### EXERCISE PROMPT
Collect all lines containing the word "Matrix" from the data.
<<<<
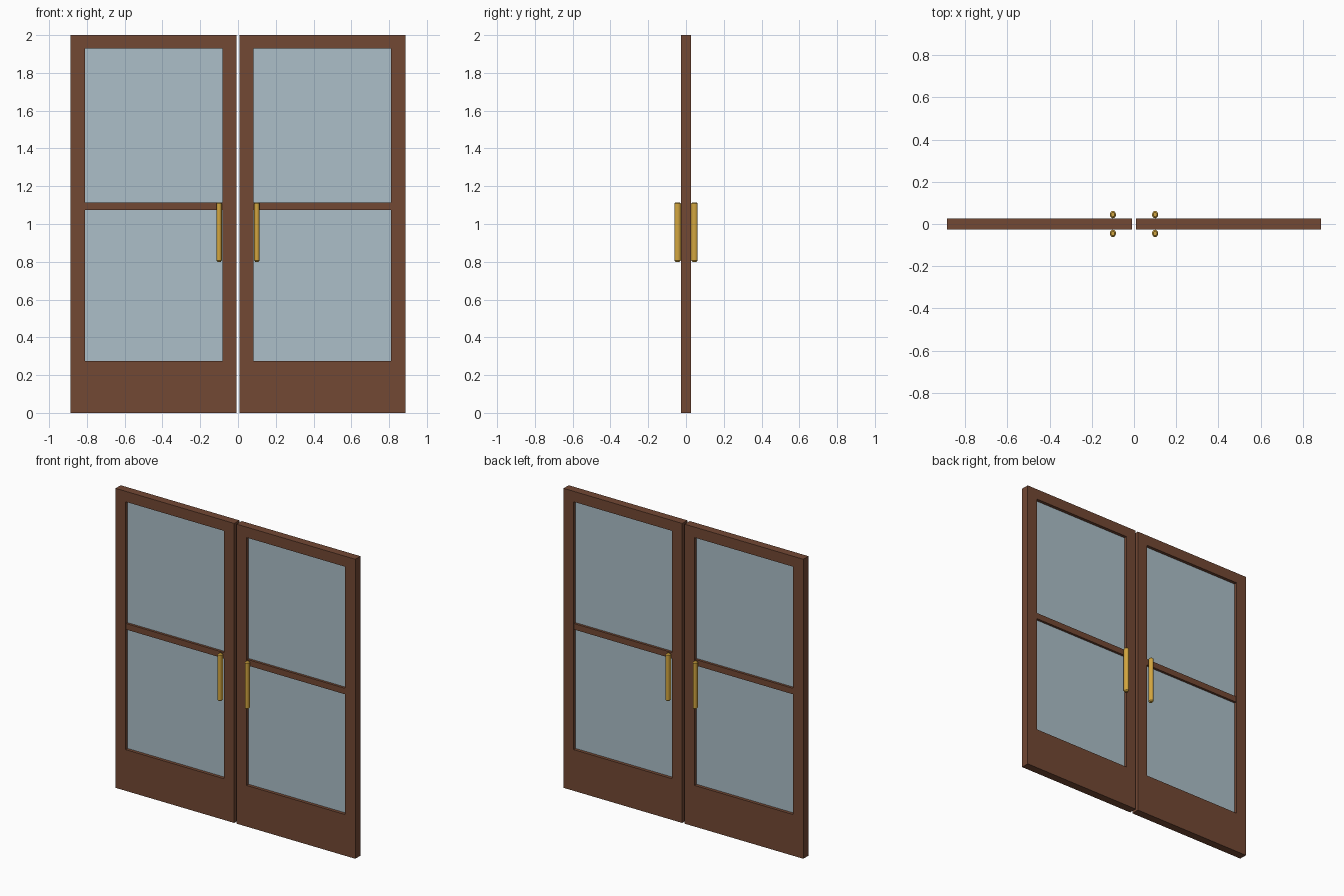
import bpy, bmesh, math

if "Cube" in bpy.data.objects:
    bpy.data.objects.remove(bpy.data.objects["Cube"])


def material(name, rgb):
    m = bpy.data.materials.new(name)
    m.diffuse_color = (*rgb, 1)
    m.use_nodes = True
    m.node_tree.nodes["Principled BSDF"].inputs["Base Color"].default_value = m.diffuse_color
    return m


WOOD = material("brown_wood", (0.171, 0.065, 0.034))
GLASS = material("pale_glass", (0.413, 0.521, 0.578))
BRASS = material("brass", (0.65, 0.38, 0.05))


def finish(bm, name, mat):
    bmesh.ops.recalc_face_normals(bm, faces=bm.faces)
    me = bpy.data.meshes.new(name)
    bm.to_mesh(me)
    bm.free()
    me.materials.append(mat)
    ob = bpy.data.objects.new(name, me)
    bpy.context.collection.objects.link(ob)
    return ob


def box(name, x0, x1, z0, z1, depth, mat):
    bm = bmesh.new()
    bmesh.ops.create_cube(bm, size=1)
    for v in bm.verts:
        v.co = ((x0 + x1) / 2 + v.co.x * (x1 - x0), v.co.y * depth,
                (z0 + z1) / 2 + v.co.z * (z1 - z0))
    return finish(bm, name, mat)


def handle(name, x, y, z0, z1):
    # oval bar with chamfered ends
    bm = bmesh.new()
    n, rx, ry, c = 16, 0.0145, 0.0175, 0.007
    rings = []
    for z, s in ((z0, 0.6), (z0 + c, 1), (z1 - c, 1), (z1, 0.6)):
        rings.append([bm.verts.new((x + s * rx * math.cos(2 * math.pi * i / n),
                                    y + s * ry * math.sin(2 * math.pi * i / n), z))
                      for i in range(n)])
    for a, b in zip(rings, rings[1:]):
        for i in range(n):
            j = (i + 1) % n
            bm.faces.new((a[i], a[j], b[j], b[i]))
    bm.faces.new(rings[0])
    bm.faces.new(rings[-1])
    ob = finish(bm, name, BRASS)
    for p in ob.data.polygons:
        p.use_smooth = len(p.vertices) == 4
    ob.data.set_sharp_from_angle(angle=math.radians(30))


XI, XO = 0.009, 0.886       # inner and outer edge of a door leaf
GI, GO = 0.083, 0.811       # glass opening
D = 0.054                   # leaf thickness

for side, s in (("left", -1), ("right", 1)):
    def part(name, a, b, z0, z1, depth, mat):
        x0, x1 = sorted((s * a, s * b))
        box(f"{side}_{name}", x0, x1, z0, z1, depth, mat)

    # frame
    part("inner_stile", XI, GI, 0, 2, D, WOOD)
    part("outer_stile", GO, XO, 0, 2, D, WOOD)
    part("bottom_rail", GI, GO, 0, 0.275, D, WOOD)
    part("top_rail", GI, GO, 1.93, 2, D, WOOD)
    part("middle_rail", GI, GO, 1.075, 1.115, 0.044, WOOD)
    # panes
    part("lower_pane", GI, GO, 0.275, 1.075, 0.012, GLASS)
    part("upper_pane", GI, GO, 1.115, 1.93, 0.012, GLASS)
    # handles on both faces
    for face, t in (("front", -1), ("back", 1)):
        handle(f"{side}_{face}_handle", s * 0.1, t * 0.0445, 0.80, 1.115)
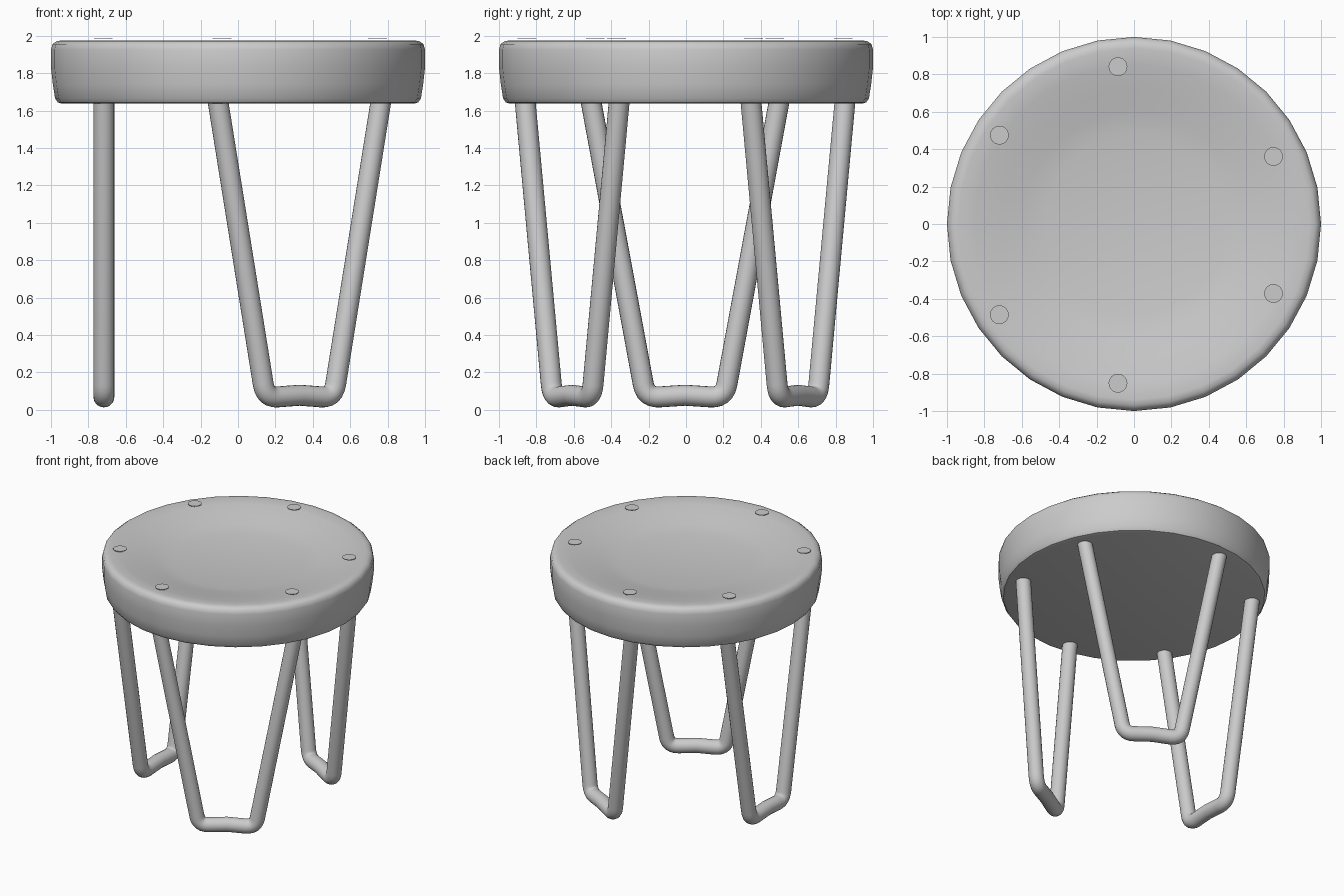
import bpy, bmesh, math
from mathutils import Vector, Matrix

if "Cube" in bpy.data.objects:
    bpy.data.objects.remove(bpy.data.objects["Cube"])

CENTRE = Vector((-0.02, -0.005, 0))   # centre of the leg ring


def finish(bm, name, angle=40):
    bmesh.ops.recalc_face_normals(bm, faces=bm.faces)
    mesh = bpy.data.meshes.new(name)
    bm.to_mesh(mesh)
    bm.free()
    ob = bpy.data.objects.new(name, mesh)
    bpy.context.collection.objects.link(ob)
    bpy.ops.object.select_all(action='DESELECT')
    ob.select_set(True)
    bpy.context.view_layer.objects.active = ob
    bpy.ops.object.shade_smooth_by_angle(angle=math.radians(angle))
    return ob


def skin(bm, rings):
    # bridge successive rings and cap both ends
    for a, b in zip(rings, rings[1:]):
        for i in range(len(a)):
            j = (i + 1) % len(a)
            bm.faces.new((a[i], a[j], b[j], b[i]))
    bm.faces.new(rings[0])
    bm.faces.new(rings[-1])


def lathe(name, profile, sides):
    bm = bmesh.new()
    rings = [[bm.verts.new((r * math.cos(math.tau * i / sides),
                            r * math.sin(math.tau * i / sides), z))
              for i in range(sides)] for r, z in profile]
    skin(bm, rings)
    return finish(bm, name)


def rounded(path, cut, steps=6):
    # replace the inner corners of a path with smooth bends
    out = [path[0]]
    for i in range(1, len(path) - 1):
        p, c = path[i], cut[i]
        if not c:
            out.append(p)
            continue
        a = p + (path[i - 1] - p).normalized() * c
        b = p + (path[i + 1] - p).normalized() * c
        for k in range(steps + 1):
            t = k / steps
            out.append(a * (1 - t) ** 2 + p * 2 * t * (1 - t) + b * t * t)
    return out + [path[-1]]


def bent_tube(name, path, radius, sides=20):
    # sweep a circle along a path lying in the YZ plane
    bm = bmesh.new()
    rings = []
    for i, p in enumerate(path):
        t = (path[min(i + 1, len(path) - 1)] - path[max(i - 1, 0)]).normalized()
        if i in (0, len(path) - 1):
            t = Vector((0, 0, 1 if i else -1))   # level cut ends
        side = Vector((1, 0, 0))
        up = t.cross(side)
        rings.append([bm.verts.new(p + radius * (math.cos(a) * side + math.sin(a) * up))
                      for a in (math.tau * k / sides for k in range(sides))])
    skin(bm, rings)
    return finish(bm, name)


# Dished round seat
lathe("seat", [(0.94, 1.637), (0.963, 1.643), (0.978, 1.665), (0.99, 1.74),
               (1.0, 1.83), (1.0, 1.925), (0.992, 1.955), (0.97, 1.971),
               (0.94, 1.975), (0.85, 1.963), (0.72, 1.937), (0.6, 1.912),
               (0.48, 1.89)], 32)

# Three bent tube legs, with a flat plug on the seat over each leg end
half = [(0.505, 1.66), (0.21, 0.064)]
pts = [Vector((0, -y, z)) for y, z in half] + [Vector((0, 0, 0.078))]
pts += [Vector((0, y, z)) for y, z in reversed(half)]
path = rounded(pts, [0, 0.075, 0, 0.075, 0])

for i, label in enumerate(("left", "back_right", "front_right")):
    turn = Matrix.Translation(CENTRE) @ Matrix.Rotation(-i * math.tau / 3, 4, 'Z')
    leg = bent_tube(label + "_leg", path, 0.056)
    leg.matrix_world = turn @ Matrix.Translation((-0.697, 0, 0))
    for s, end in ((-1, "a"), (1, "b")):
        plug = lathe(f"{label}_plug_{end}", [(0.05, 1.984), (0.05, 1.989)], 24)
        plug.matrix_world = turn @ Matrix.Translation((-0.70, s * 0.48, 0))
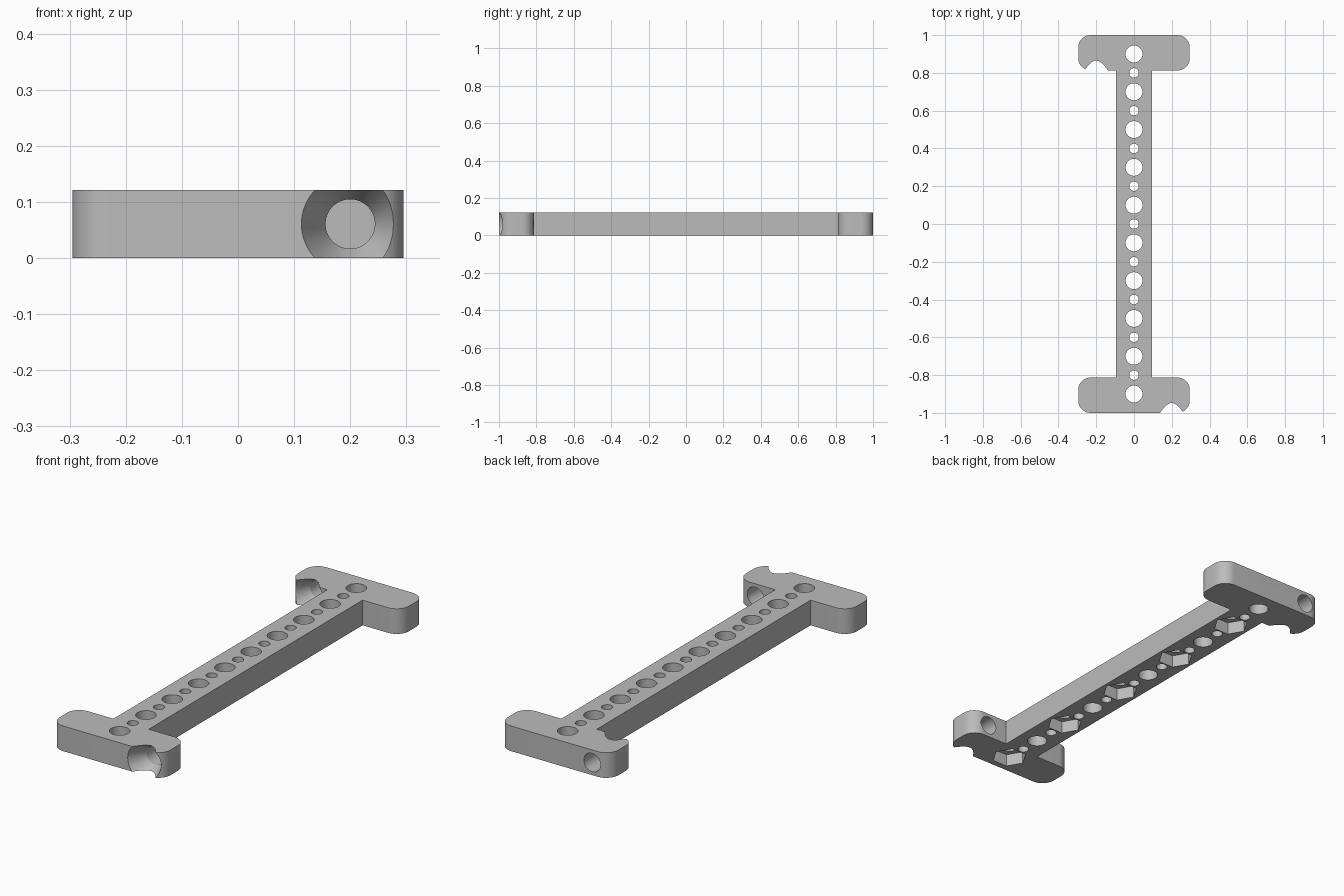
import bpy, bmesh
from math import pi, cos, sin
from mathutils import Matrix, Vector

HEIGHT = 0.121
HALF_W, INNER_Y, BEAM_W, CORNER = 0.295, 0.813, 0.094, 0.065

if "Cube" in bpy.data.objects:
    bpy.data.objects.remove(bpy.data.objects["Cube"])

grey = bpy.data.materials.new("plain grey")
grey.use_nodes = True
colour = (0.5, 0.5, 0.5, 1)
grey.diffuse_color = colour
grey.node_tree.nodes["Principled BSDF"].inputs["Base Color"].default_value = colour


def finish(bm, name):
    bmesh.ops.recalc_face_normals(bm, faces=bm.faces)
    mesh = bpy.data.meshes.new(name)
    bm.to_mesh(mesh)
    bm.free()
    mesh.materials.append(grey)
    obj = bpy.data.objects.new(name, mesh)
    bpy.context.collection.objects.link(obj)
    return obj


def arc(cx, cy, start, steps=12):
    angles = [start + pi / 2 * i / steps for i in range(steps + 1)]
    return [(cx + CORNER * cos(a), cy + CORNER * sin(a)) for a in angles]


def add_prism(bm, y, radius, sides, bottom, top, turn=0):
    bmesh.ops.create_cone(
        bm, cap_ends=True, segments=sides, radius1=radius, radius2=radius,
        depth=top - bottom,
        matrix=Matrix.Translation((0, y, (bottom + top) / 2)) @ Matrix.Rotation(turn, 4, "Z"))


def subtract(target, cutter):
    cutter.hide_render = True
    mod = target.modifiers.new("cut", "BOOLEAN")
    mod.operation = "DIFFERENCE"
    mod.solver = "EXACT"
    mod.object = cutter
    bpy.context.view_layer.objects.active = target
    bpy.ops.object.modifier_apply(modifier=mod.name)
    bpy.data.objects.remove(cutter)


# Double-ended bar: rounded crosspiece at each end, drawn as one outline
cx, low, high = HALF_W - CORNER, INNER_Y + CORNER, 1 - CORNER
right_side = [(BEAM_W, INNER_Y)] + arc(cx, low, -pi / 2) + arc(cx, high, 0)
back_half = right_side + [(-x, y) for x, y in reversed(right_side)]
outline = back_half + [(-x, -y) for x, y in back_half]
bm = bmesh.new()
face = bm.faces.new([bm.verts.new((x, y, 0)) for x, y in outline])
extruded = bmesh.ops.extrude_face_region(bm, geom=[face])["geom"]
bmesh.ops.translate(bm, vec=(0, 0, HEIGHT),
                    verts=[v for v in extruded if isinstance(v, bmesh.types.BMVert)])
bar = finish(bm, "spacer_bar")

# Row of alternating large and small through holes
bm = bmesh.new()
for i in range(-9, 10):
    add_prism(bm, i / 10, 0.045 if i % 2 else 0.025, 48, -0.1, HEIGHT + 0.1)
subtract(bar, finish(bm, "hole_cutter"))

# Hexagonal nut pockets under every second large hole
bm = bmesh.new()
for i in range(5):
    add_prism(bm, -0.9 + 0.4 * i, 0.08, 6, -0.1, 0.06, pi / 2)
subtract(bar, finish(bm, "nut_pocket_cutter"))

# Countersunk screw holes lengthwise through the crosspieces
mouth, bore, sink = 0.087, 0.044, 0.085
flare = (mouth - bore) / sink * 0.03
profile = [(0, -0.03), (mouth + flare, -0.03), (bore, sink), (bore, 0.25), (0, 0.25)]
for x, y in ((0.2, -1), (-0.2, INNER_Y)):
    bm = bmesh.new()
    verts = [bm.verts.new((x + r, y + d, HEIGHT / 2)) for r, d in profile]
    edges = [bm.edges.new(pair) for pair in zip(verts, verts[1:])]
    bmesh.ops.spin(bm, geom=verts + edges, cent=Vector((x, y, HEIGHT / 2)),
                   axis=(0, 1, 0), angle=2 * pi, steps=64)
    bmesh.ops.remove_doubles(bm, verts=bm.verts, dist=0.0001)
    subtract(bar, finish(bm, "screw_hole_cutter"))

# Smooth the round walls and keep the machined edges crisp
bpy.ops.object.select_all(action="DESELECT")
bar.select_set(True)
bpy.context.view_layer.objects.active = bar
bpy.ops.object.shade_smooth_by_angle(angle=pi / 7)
>>>>
### EXERCISE SOLUTION
from mathutils import Vector, Matrix
    turn = Matrix.Translation(CENTRE) @ Matrix.Rotation(-i * math.tau / 3, 4, 'Z')
    leg.matrix_world = turn @ Matrix.Translation((-0.697, 0, 0))
        plug.matrix_world = turn @ Matrix.Translation((-0.70, s * 0.48, 0))
from mathutils import Matrix, Vector
        matrix=Matrix.Translation((0, y, (bottom + top) / 2)) @ Matrix.Rotation(turn, 4, "Z"))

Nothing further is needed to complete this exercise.